* [Exercise details]: Quote all entries exactly, leaving pictures aside.

* [Material for this task]:
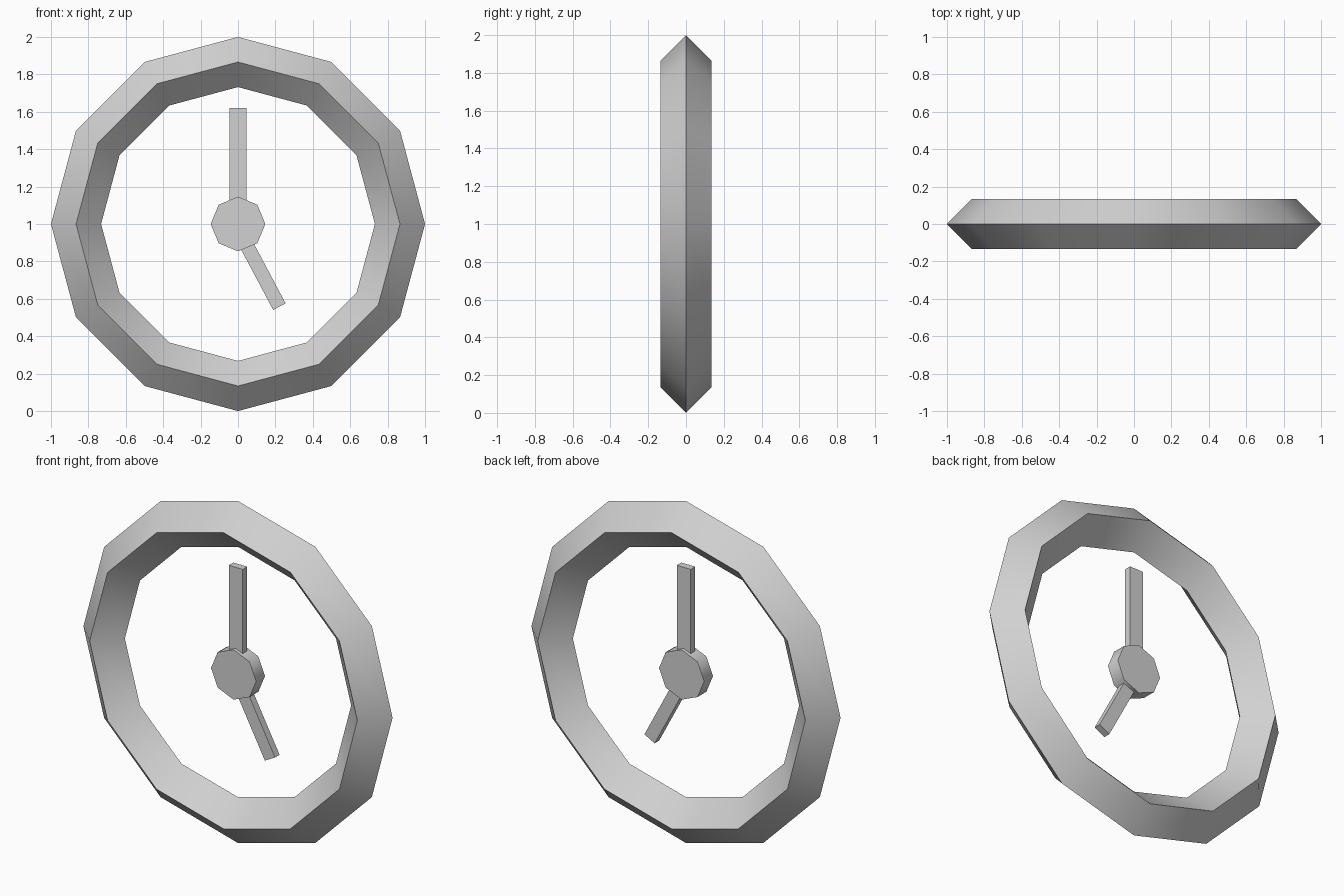
import bpy
from math import radians, pi
from mathutils import Matrix, Vector

cube = bpy.data.objects.get("Cube")
if cube:
    bpy.data.objects.remove(cube, do_unlink=True)

GREY = (0.64, 0.64, 0.64, 1)
grey = bpy.data.materials.new("plain grey")
grey.use_nodes = True
grey.diffuse_color = GREY
grey.node_tree.nodes["Principled BSDF"].inputs["Base Color"].default_value = GREY

CENTRE = Vector((0, 0, 1))


def finish(name, smooth=None):
    """Name the new part, colour it and set its shading."""
    part = bpy.context.object
    part.name = name
    part.data.materials.append(grey)
    if smooth:
        bpy.ops.object.shade_smooth_by_angle(angle=radians(smooth))
    return part


def hand(name, width, start, end, turn, shift=0):
    """Flat bar pointing out from the hub, turned clockwise from twelve."""
    bpy.ops.mesh.primitive_cube_add(size=1)
    part = finish(name)
    part.matrix_world = (
        Matrix.Translation(CENTRE)
        @ Matrix.Rotation(radians(turn), 4, "Y")
        @ Matrix.Translation((shift, 0, (start + end) / 2))
        @ Matrix.Diagonal((width, 0.042, end - start, 1)))


# Outer ring: twelve segments with a diamond cross-section
bpy.ops.mesh.primitive_torus_add(
    major_segments=12, minor_segments=4, major_radius=0.866,
    minor_radius=0.134, location=CENTRE, rotation=(pi / 2, 0, 0))
finish("clock_ring", 40)

# Eight-sided hub
bpy.ops.mesh.primitive_cylinder_add(
    vertices=8, radius=0.146, depth=0.082, location=CENTRE,
    rotation=(pi / 2, 0, 0))
finish("hub", 50)

# Long hand at twelve, short hand near five
hand("minute_hand", 0.09, 0.1, 0.62, 0)
hand("hour_hand", 0.075, 0.1, 0.494, 152, 0.012)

* [Response]:
import bpy
from math import radians, pi
from mathutils import Matrix, Vector

cube = bpy.data.objects.get("Cube")
if cube:
    bpy.data.objects.remove(cube, do_unlink=True)

GREY = (0.64, 0.64, 0.64, 1)
grey = bpy.data.materials.new("plain grey")
grey.use_nodes = True
grey.diffuse_color = GREY
grey.node_tree.nodes["Principled BSDF"].inputs["Base Color"].default_value = GREY

CENTRE = Vector((0, 0, 1))


def finish(name, smooth=None):
    """Name the new part, colour it and set its shading."""
    part = bpy.context.object
    part.name = name
    part.data.materials.append(grey)
    if smooth:
        bpy.ops.object.shade_smooth_by_angle(angle=radians(smooth))
    return part


def hand(name, width, start, end, turn, shift=0):
    """Flat bar pointing out from the hub, turned clockwise from twelve."""
    bpy.ops.mesh.primitive_cube_add(size=1)
    part = finish(name)
    part.matrix_world = (
        Matrix.Translation(CENTRE)
        @ Matrix.Rotation(radians(turn), 4, "Y")
        @ Matrix.Translation((shift, 0, (start + end) / 2))
        @ Matrix.Diagonal((width, 0.042, end - start, 1)))


# Outer ring: twelve segments with a diamond cross-section
bpy.ops.mesh.primitive_torus_add(
    major_segments=12, minor_segments=4, major_radius=0.866,
    minor_radius=0.134, location=CENTRE, rotation=(pi / 2, 0, 0))
finish("clock_ring", 40)

# Eight-sided hub
bpy.ops.mesh.primitive_cylinder_add(
    vertices=8, radius=0.146, depth=0.082, location=CENTRE,
    rotation=(pi / 2, 0, 0))
finish("hub", 50)

# Long hand at twelve, short hand near five
hand("minute_hand", 0.09, 0.1, 0.62, 0)
hand("hour_hand", 0.075, 0.1, 0.494, 152, 0.012)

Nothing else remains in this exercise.